“As you may have heard we had to swap out the plane for your flight this morning and although it’s the same type of plane, a 757, it’s a slightly different model and so the seat layout is different. If you confirmed your flight last night and have an electronic boarding pass, your seat may have changed and so you should approach us and we’ll take care of it for you.”
Immediately after he’d finished speaking, a planes-worth of unhappy passengers left their seats and mobbed Doofus’ poor colleague who, up until that point, had been doing a reasonably good job of keeping tempers at bay. She began frantically tapping away on her terminal and before the full wrath of the crowd was upon her she started yelling to anyone who would listen, “it’s alright – everybody’s seat is safe. No-one is affected!” Doofus re-engaged the microphone, repeated his colleague’s announcement and the bitter mob slowly dispersed back to their holding pattern in the seating area.
Eventually the boarding commenced and within a period of around twenty minutes, everyone was on board. A further twenty minutes elapsed during which nothing happened – the most notable instance of nothing being the movement of the plane. We were still attached to the gate and certainly not about to take off any time soon. There was a growing air of disquiet on board which was interrupted by the sound of Deputy Doofus over the plane’s PA system.
“Well, as you probably know there was a whole lot of bad weather in Atlanta that caused a whole lot of disruption to flights going in and coming out, and that’s why we originally moved this flight to 8am, and then found another plane that could take off at the original time. Well, it seems that this information didn’t make it to the pilots, and that’s why we can’t take off. Hopefully, if they believe the flight is due to take off at eight, they’ll actually be here any moment now and then we can take off.”

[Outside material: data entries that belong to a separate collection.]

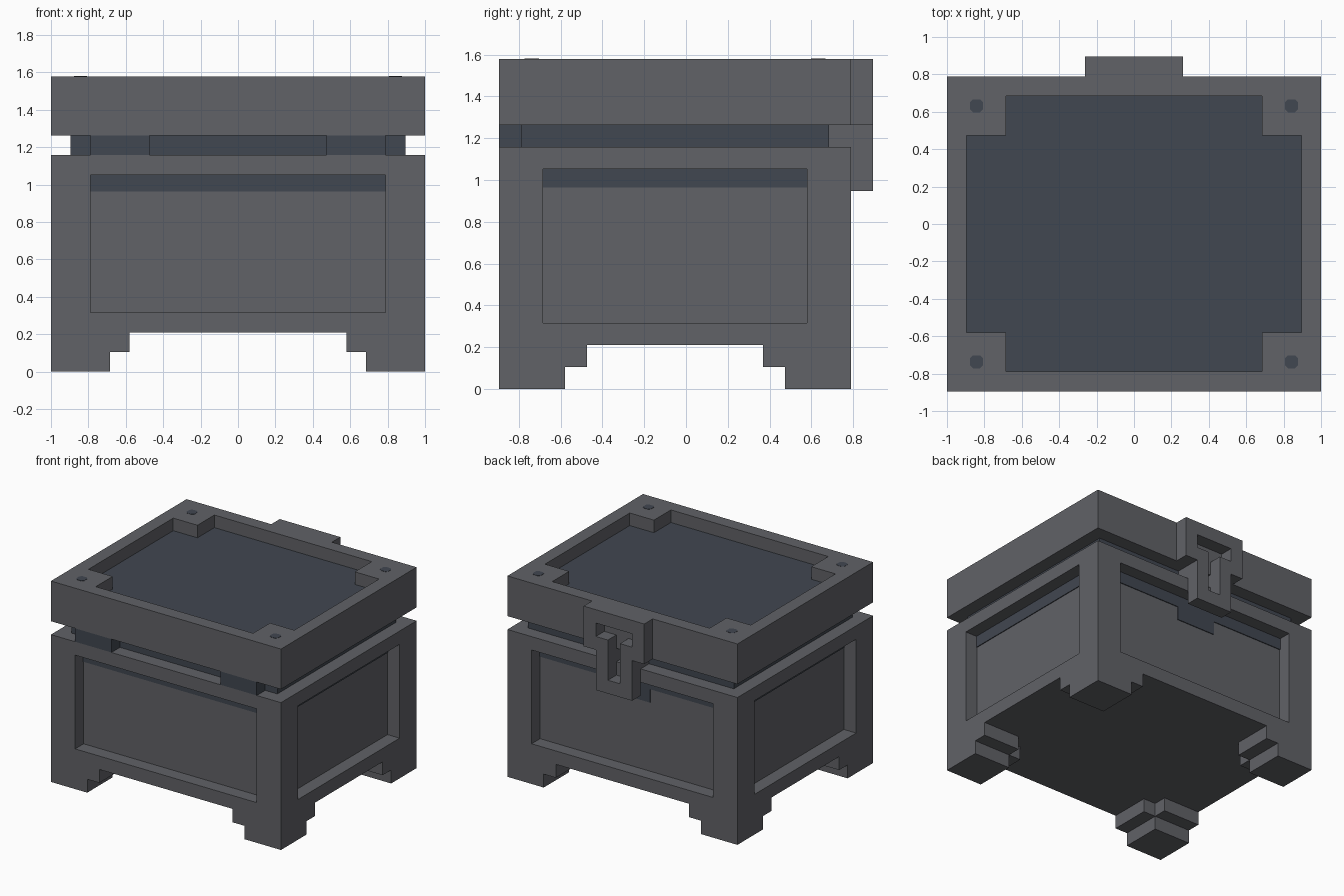
import bpy
import bmesh
from mathutils import Vector

if "Cube" in bpy.data.objects:
    bpy.data.objects.remove(bpy.data.objects["Cube"], do_unlink=True)

U = 2 / 19       # the chest is laid out on a grid of 19 units across
THIN = 0.06      # thickness of painted plates, in grid units


def material(name, rgb):
    mat = bpy.data.materials.new(name)
    mat.use_nodes = True
    color = (*rgb, 1)
    mat.diffuse_color = color
    bsdf = next(n for n in mat.node_tree.nodes if n.type == "BSDF_PRINCIPLED")
    bsdf.inputs["Base Color"].default_value = color
    return mat


GREY = material("stone grey", (0.119, 0.122, 0.135))
DARK = material("dark slate", (0.053, 0.063, 0.082))


def prism(name, outline, lo, hi, mat, axis="z"):
    """Extrude a 2D outline along z, or an (x, z) outline along y."""
    def place(a, b, c):
        return Vector((a, b, c) if axis == "z" else (a, c, b)) * U
    bm = bmesh.new()
    face = bm.faces.new([bm.verts.new(place(a, b, lo)) for a, b in outline])
    moved = bmesh.ops.extrude_face_region(bm, geom=[face])["geom"]
    verts = [v for v in moved if isinstance(v, bmesh.types.BMVert)]
    bmesh.ops.translate(bm, verts=verts, vec=place(0, 0, hi - lo))
    bmesh.ops.recalc_face_normals(bm, faces=bm.faces)
    mesh = bpy.data.meshes.new(name)
    bm.to_mesh(mesh)
    bm.free()
    mesh.materials.append(mat)
    obj = bpy.data.objects.new(name, mesh)
    bpy.context.collection.objects.link(obj)
    return obj


def rect(x0, x1, y0, y1):
    return [(x0, y0), (x1, y0), (x1, y1), (x0, y1)]


def box(name, x, y, z, mat):
    return prism(name, rect(*x, *y), *z, mat)


def cut(obj, cutter):
    mod = obj.modifiers.new("cut", "BOOLEAN")
    mod.operation = "DIFFERENCE"
    mod.solver = "EXACT"
    mod.object = cutter
    bpy.context.view_layer.objects.active = obj
    bpy.ops.object.modifier_apply(modifier=mod.name)
    bpy.data.objects.remove(cutter, do_unlink=True)


# Body with a sunken panel on every side
FRONT, BACK, SIDE = -8.5, 7.5, 9.5
body = box("body", (-SIDE, SIDE), (FRONT, BACK), (2, 11), GREY)
for y in ((FRONT - 1, FRONT + 1), (BACK - 1, BACK + 1)):
    cut(body, box("cutter", (-7.5, 7.5), y, (3, 10), GREY))
for x in ((-SIDE - 1, -SIDE + 1), (SIDE - 1, SIDE + 1)):
    cut(body, box("cutter", x, (-6.5, 5.5), (3, 10), GREY))

# Dark bands along the top of the panels, and a patch below the latch
BAND = (9.15, 10)
box("front_band", (-7.5, 7.5), (FRONT + 1 - THIN, FRONT + 1), BAND, DARK)
box("back_band", (-7.5, 7.5), (BACK - 1, BACK - 1 + THIN), BAND, DARK)
box("latch_patch", (-1.6, 1.6), (BACK - 1, BACK - 1 + THIN), (8.15, BAND[0]), DARK)
box("left_band", (SIDE - 1, SIDE - 1 + THIN), (-6.5, 5.5), BAND, DARK)
box("right_band", (-SIDE + 1 - THIN, -SIDE + 1), (-6.5, 5.5), BAND, DARK)

# Stepped feet, one in each corner, with L-shaped upper steps
STEP = [(0, 0), (4, 0), (4, 3), (3, 3), (3, 4), (0, 4)]
PAD = rect(0, 3, 0, 3)
for sx, side in ((-1, "right"), (1, "left")):
    for sy, end, edge in ((1, "front", FRONT), (-1, "back", BACK)):
        def corner(shape):
            return [(sx * (SIDE - a), edge + sy * b) for a, b in shape]
        prism(f"{end}_{side}_foot_step", corner(STEP), 1, 2, GREY)
        prism(f"{end}_{side}_foot_pad", corner(PAD), 0, 1, GREY)

# Dark neck between body and lid, with two hinges at the front
box("neck", (-8.5, 8.5), (FRONT + 1, BACK - 1), (11, 12), DARK)
for s, side in ((-1, "right"), (1, "left")):
    x = sorted((s * 4.5, s * 7.5))
    box(f"{side}_hinge", x, (FRONT, FRONT + 1), (11, 12), DARK)

# Lid with a shallow tray whose corners are filled in
tray = [(-6.5, -7.5), (6.5, -7.5), (6.5, -5.5), (8.5, -5.5),
        (8.5, 4.5), (6.5, 4.5), (6.5, 6.5), (-6.5, 6.5),
        (-6.5, 4.5), (-8.5, 4.5), (-8.5, -5.5), (-6.5, -5.5)]
lid = box("lid", (-SIDE, SIDE), (FRONT, BACK), (12, 15), GREY)
cut(lid, prism("cutter", tray, 14, 16, GREY))
prism("tray_floor", tray, 14, 14 + THIN, DARK)

# Small rounded studs on the lid corners
R, C = 0.33, 0.18
stud = [(-R, -C), (-C, -R), (C, -R), (R, -C), (R, C), (C, R), (-C, R), (-R, C)]
for x in (-8, 8):
    for y in (-7, 6):
        prism("lid_stud", [(x + a, y + b) for a, b in stud], 15, 15.02, DARK)

# Latch: a stepped plate with a T-shaped slot, tied back to the neck
plate = [(-2.5, 15), (-2.5, 12), (-1.5, 12), (-1.5, 9),
         (1.5, 9), (1.5, 12), (2.5, 12), (2.5, 15)]
slot = [(-1.5, 14), (-1.5, 13), (-0.5, 13), (-0.5, 10),
        (0.5, 10), (0.5, 13), (1.5, 13), (1.5, 14)]
latch = prism("latch", plate, BACK, BACK + 1, GREY, axis="y")
cut(latch, prism("cutter", slot, BACK - 1, BACK + 2, GREY, axis="y"))
for s, side in ((-1, "right"), (1, "left")):
    x = sorted((s * 0.5, s * 1.5))
    box(f"{side}_latch_tie", x, (BACK - 1, BACK), (11, 12), GREY)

So the airline had done everything to salvage the flight except arrange for someone to fly the plane. Either Deputy Doofus had been given way too much responsibility or the airline is actually run by Laurel and Hardy, I thought as I desperately tried to sleep and make it all go away. Another twenty minutes of bugger all dragged by. Cue Doofy.
“Well we’re still trying to find the pilots, and right now there’s someone at the gate waiting for them. As soon as we find them we’ll be able to take off. Now, for those of you with a connecting flight at Atlanta, we have representatives there who know the situation and will be waiting for you. If you’ve missed your connection you’ll have been rebooked on another flight. You may know that Atlanta is the biggest airport in the world, that’s the world! They have 750 flights out of there a day! So you will get another flight, and there will be people there to help you.” Then, with a flourish that could only be matched by Alan Partridge he added, “And in case you were wondering what the second largest airport in the world is…it’s Frankfurt.”
Obviously when we reached Atlanta the airline reps didn’t have a bloody clue what was going on, and the only advice I was given was “you betta run!” I did.